What was common was the myth that if we were adopted early, and brought up in a good home, we would never want to search or even be curious. That myth was pervasive and created a lot of issues for adoptees and still does to this day.
Adoption through the state was common, mothers surrendered their parental rights to the state – completely different from today’s involuntary surrenders or apprehensions at birth. Night and day different scenario.

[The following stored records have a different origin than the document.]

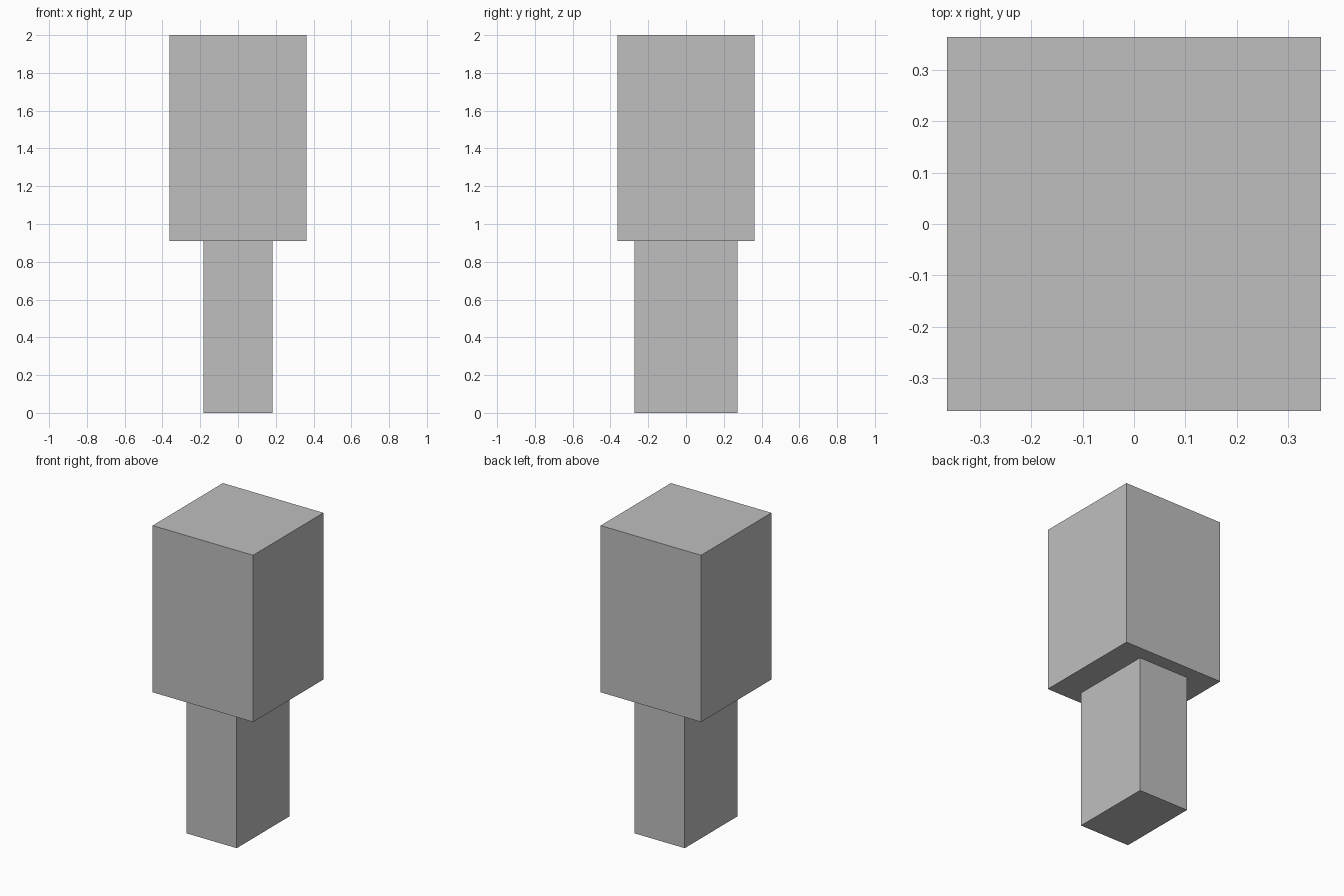
import bpy

default_cube = bpy.data.objects.get("Cube")
if default_cube:
    bpy.data.objects.remove(default_cube, do_unlink=True)

# Single flat grey
GREY = (0.52, 0.52, 0.52, 1.0)
grey = bpy.data.materials.new("plain grey")
grey.use_nodes = True
grey.diffuse_color = GREY
grey.node_tree.nodes["Principled BSDF"].inputs["Base Color"].default_value = GREY


def block(name, width, depth, bottom, top):
    """Box centred on the z axis, spanning bottom to top."""
    bpy.ops.mesh.primitive_cube_add(size=1, location=(0, 0, (bottom + top) / 2))
    obj = bpy.context.object
    obj.name = obj.data.name = name
    obj.scale = (width, depth, top - bottom)
    bpy.ops.object.transform_apply(location=False, rotation=False, scale=True)
    obj.data.materials.append(grey)
    return obj


UNIT = 1 / 11          # the proportions fall on a regular block grid
SHOULDER = 10 * UNIT   # height where the handle meets the head

# Narrow handle below, wide head above
block("handle", 4 * UNIT, 6 * UNIT, 0, SHOULDER)
block("head", 8 * UNIT, 8 * UNIT, SHOULDER, 2)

This morning I found this film broken into 5 short videos called “The Chosen Child – An Adoption Study” filmed circa early 1960′s and follows the process of adoption primarily through the New York State Adoption Unit. The film follows a couple through the doctor’s appointment about infertility about looking into adoption and who he recommended in Part 1. Part 2 is the first interview of the Home Study and talks what they are looking for, and of course it is the healthy white baby. It then talks about waiting children that most likely will not be adopted because of physical or mental disabilities or the social issue of race. Parts 3, 4, are more on the Home Study Process, the separate interviews, the reference letters, financials, and the home visit, and the sad reality for the older children and babies not adoptable. Part 5 is the matching process and getting the baby.
What it does not cover is the loss aspect for the adoptee and really excludes the mothers giving up their babies. It does talk about the pain of infertility, I did not expect otherwise. But what is interesting in relation to the “not to tell’ concept is that in Part 3, if I remember correctly, the case worker asks the prospective mother whether it would be easier to tell the child the story of a young unwed mother, or a family that surrenders. So even in this film meant to encourage people to adopt, the concept of telling was discussed briefly. There is also a discussion on adoptions through lawyers and the consequences when things go wrong.

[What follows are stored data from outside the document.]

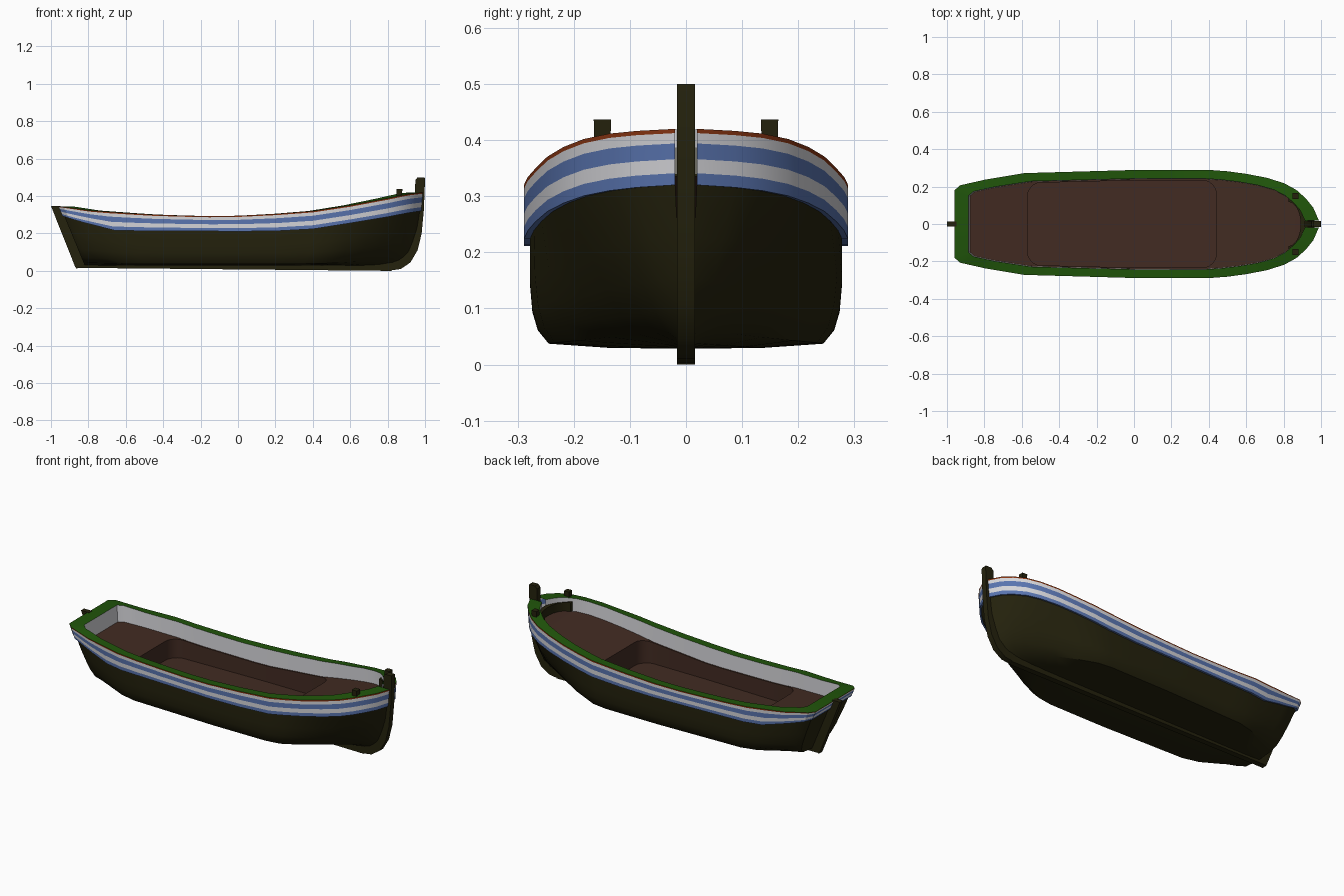
import bpy, bmesh, math

if "Cube" in bpy.data.objects:
    bpy.data.objects.remove(bpy.data.objects["Cube"])


def mat(name, r, g, b):
    m = bpy.data.materials.new(name)
    m.diffuse_color = (r, g, b, 1)
    m.use_nodes = True
    m.node_tree.nodes["Principled BSDF"].inputs["Base Color"].default_value = m.diffuse_color
    return m


DARK = mat("dark_olive_wood", .018, .016, .004)
WHITE = mat("white_paint", .66, .66, .69)
BLUE = mat("blue_paint", .10, .175, .43)
RED = mat("red_brown_paint", .25, .036, .006)
GREEN = mat("green_paint", .014, .088, .003)
BROWN = mat("brown_deck", .054, .024, .016)


def interp(table, t):
    if t <= table[0][0]:
        return table[0][1]
    for (a, p), (b, q) in zip(table, table[1:]):
        if t <= b:
            return p + (q - p) * (t - a) / (b - a)
    return table[-1][1]


def lerp(a, b, t):
    return a + (b - a) * t


def smooth(t):
    t = max(0, min(1, t))
    return t * t * (3 - 2 * t)


def finish(bm, name, mats, angle=30):
    me = bpy.data.meshes.new(name)
    bm.to_mesh(me)
    bm.free()
    for m in mats:
        me.materials.append(m)
    ob = bpy.data.objects.new(name, me)
    bpy.context.collection.objects.link(ob)
    bpy.ops.object.select_all(action='DESELECT')
    ob.select_set(True)
    bpy.context.view_layer.objects.active = ob
    bpy.ops.object.shade_smooth_by_angle(angle=math.radians(angle))
    return ob


def loft(name, rows, mats, rule=lambda r: 0):
    """Skin of rows of points on the +y side, mirrored to -y."""
    bm = bmesh.new()
    for s in (1, -1):
        vs = [[bm.verts.new((x, y * s, z)) for x, y, z in row] for row in rows]
        for r in range(len(rows) - 1):
            for c in range(len(rows[0]) - 1):
                q = [vs[r][c], vs[r + 1][c], vs[r + 1][c + 1], vs[r][c + 1]]
                f = bm.faces.new(q if s == 1 else q[::-1])
                f.material_index = rule(r)
    bmesh.ops.remove_doubles(bm, verts=bm.verts, dist=1e-5)
    bmesh.ops.dissolve_degenerate(bm, edges=bm.edges, dist=1e-5)
    return finish(bm, name, mats)


def extrude(name, pts, vec, m):
    """Closed outline swept along a vector."""
    bm = bmesh.new()
    f = bm.faces.new([bm.verts.new(p) for p in pts])
    g = bmesh.ops.extrude_face_region(bm, geom=[f])
    bmesh.ops.translate(bm, vec=vec, verts=[v for v in g['geom'] if isinstance(v, bmesh.types.BMVert)])
    bmesh.ops.recalc_face_normals(bm, faces=bm.faces)
    return finish(bm, name, [m])


# Plan half-width along the boat (0 = stern, 1 = bow), sheer and deck lines
PLAN = [(0, .18), (.015, .207), (.08, .237), (.186, .272), (.33, .28), (.495, .289), (.70, .289),
        (.75, .282), (.804, .268), (.86, .247), (.907, .218), (.94, .182), (.965, .137), (.985, .088), (1, .02)]
SHEER = [(-.96, .345), (-.8, .322), (-.5, .302), (-.2, .292), (0, .295), (.3, .31), (.4, .32),
         (.6, .35), (.8, .388), (.9, .41), (.98, .42)]
BAND = [(-.96, .293), (-.9, .27), (-.7, .215), (0, .211), (.3, .215), (.4, .224), (.6, .255),
        (.8, .288), (.9, .308), (.98, .32)]
DECK = [(-.96, .25), (-.5, .21), (0, .2), (.4, .232), (.7, .292), (.9, .335), (.98, .34)]
STEM = [(.03, .85), (.06, .89), (.1, .925), (.2, .96), (.3, .978), (.42, .988)]
US = [0, .015, .05, .08, .13, .186, .25, .33, .41, .495, .6, .70, .75, .804, .86, .907, .94, .965, .985, 1]
COLS = [(0, 0)] + [(u, 1) for u in US]      # first column closes the transom


def base_x(u):
    return lerp(-.96, .98, u)


def stern_x(z):
    return -.83 - (z - .03) * .413


# Hull cross-sections as (width, height) fractions
MID = [(0, 0), (.5, .01), (.88, .05), (.95, .18), (.985, .36), (1, .62), (1, 1)]
BOW = [(0, 0), (.08, .04), (.25, .12), (.4, .24), (.57, .42), (.77, .68), (1, 1)]
AFT = [(0, 0), (.12, .02), (.55, .06), (.78, .16), (.89, .34), (.96, .64), (1, 1)]


def hull_row(k):
    row = []
    for u, on in COLS:
        a, b = smooth((.16 - u) / .16), smooth((u - .72) / .28)
        wf, hf = [m + (s - m) * a + (t - m) * b for m, s, t in zip(MID[k], AFT[k], BOW[k])]
        z = lerp(.028, interp(BAND, base_x(u)), hf)
        x = lerp(stern_x(z) + .01, interp(STEM, z) - .008, u)
        row.append((x, on * wf * .962 * interp(PLAN, u), z))
    return row


hull = [hull_row(k) for k in range(len(MID))]
loft("hull", hull, [DARK])


# Striped band standing slightly proud of the hull
def band_row(t):
    row = []
    for u, on in COLS:
        z = lerp(interp(BAND, base_x(u)), interp(SHEER, base_x(u)), t)
        row.append((lerp(stern_x(z), interp(STEM, z), u), on * interp(PLAN, u), z))
    return row


band = [band_row(t) for t in (0, .21, .46, .74, .925, 1)]
loft("striped_band", [hull[-1]] + band, [BLUE, WHITE, RED], lambda r: (0, 0, 1, 0, 1, 2)[r])


# Green rail and white inner bulwark
def inner_row(line, aft=-.885, k=.84):
    return [(lerp(aft, .915, u), on * k * interp(PLAN, u), interp(line, base_x(u))) for u, on in COLS]


loft("rail", [band[-1], inner_row(SHEER)], [GREEN])
loft("inner_bulwark", [inner_row(SHEER), inner_row(DECK, -.878, .832)], [WHITE])

# Deck with a sunken well with rounded corners
X0, X1, R, FLOOR = -.57, .44, .07, .11
stations = [lerp(-.878, .915, u) for u in US]
xs = [X0 + R * (1 - math.cos(i * math.pi / 12)) for i in range(7)]
xs += [lerp(X0 + R, X1 - R, i / 8) for i in range(1, 8)]
xs += [X1 - R * (1 - math.cos(i * math.pi / 12)) for i in range(6, -1, -1)]
well = [(X0, 0)] + [(x, 1) for x in xs] + [(X1, 0)]
aft = [(x, 0) for x in stations if x < X0]
fore = [(x, 0) for x in stations if x > X1]
rows = [[], [], [], []]
for x, inside in aft + well + fore:
    u = (x + .878) / 1.793
    w, dz = .832 * interp(PLAN, u), interp(DECK, base_x(u))
    d = min(x - X0, X1 - x, R)
    h = inside and .97 * w - R + math.sqrt(max(0, R * R - (R - d) ** 2))
    f = FLOOR if inside else dz
    for row, p in zip(rows, ((x, w, dz), (x, h, dz), (x, h, f), (x, 0, f))):
        row.append(p)
# the first station closes straight across the stern
loft("deck_and_well", rows, [BROWN])


# Keel, stem post and stern post
def plank(name, prof, half):
    extrude(name, [(x, -half, z) for x, z in prof], (0, 2 * half, 0), DARK)


plank("keel", [(-.865, .016), (.82, 0), (.85, .045), (-.82, .045)], .016)
plank("stem_post", [(.80, 0), (.87, .01), (.922, .045), (.96, .11), (.982, .2), (.994, .33), (1, .49),
                    (.997, .5), (.96, .5), (.948, .485), (.945, .3), (.91, .17), (.87, .09), (.80, .04)], .016)
plank("stern_post", [(-1, .347), (-.95, .347), (-.81, .03), (-.865, .012), (-.872, .025)], .014)

# Mooring posts and curved bow beam between them
for s, side in ((1, "left"), (-1, "right")):
    bm = bmesh.new()
    bmesh.ops.create_cube(bm, size=1)
    for v in bm.verts:
        k = .031 if v.co.z > 0 else .024
        v.co = (.863 + v.co.x * k, s * .149 + v.co.y * k, .378 + v.co.z * .118)
    finish(bm, "mooring_post_" + side, [DARK])

arc = [i * math.pi / 16 - math.pi / 2 for i in range(17)]
ring = [(.825 + .09 * math.cos(a), .15 * math.sin(a), .335) for a in arc]
ring += [(.825 + .066 * math.cos(a), .118 * math.sin(a), .335) for a in reversed(arc)]
extrude("bow_beam", ring, (0, 0, .052), DARK)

I think people may be surprised that the Home Studies for state adoptions happened somewhat similar to todays Home Studies. You can listen to the series without needing to actually watch it, if you have other things to do. I found it interesting and not as bad as I feared it would be.